[Dataset entries]

◆ ◆ ◆ ◆ ◆ ◆ ◆

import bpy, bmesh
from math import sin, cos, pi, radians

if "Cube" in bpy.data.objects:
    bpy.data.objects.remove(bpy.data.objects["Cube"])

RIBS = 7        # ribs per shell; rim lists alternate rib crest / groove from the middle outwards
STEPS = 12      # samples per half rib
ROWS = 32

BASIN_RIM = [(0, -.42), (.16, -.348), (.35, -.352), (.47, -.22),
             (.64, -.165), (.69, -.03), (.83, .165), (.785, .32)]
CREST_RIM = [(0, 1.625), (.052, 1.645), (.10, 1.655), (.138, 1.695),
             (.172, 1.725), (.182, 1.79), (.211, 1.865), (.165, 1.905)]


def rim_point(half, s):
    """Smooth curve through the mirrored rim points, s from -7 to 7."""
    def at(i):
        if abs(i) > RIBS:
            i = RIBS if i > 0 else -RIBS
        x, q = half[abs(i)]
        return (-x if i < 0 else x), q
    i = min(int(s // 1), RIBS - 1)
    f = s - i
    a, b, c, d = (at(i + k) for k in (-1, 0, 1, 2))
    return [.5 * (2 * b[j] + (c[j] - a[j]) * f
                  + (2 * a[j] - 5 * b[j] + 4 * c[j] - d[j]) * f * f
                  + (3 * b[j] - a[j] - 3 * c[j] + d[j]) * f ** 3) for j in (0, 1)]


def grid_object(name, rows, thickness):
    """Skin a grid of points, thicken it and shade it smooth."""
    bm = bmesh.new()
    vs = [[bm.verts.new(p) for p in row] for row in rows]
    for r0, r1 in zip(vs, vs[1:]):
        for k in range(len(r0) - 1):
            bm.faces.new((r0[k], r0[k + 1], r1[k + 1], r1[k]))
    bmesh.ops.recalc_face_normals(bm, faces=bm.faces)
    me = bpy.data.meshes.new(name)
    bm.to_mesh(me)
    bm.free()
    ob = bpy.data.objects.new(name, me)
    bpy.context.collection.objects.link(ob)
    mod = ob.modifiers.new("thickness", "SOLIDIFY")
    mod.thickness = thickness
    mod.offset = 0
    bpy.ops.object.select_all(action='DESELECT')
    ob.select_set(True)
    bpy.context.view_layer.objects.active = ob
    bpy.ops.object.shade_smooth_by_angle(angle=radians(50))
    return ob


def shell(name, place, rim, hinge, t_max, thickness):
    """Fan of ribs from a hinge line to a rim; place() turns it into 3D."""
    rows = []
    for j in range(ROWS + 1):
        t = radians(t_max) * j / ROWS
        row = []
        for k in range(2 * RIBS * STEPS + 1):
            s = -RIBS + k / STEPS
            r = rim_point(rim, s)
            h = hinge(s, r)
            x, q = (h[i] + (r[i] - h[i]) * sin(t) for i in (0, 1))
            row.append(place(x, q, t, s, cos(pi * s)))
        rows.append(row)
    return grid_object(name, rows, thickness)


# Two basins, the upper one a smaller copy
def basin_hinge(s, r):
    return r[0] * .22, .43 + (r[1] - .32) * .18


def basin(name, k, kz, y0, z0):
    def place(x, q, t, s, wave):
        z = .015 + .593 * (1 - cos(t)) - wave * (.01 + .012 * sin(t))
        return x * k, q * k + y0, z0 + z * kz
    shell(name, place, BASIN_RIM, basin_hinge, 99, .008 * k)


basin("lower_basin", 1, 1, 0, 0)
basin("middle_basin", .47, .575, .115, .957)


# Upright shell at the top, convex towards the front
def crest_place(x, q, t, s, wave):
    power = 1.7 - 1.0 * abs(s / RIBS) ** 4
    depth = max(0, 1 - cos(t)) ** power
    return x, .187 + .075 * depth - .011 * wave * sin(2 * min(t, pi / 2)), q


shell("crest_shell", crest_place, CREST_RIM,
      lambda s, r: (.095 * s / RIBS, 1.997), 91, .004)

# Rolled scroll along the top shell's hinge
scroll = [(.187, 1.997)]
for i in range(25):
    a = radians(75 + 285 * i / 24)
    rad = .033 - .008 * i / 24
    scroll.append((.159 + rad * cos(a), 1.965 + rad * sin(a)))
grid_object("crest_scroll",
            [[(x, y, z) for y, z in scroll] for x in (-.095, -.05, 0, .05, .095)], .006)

◆ ◆ ◆ ◆ ◆ ◆ ◆

PROBLEM TO SOLVE:
Could you return all lines from the data above that contain the string "shell"?

WRITTEN RESPONSE:
RIBS = 7        # ribs per shell; rim lists alternate rib crest / groove from the middle outwards
def shell(name, place, rim, hinge, t_max, thickness):
    shell(name, place, BASIN_RIM, basin_hinge, 99, .008 * k)
# Upright shell at the top, convex towards the front
shell("crest_shell", crest_place, CREST_RIM,
# Rolled scroll along the top shell's hinge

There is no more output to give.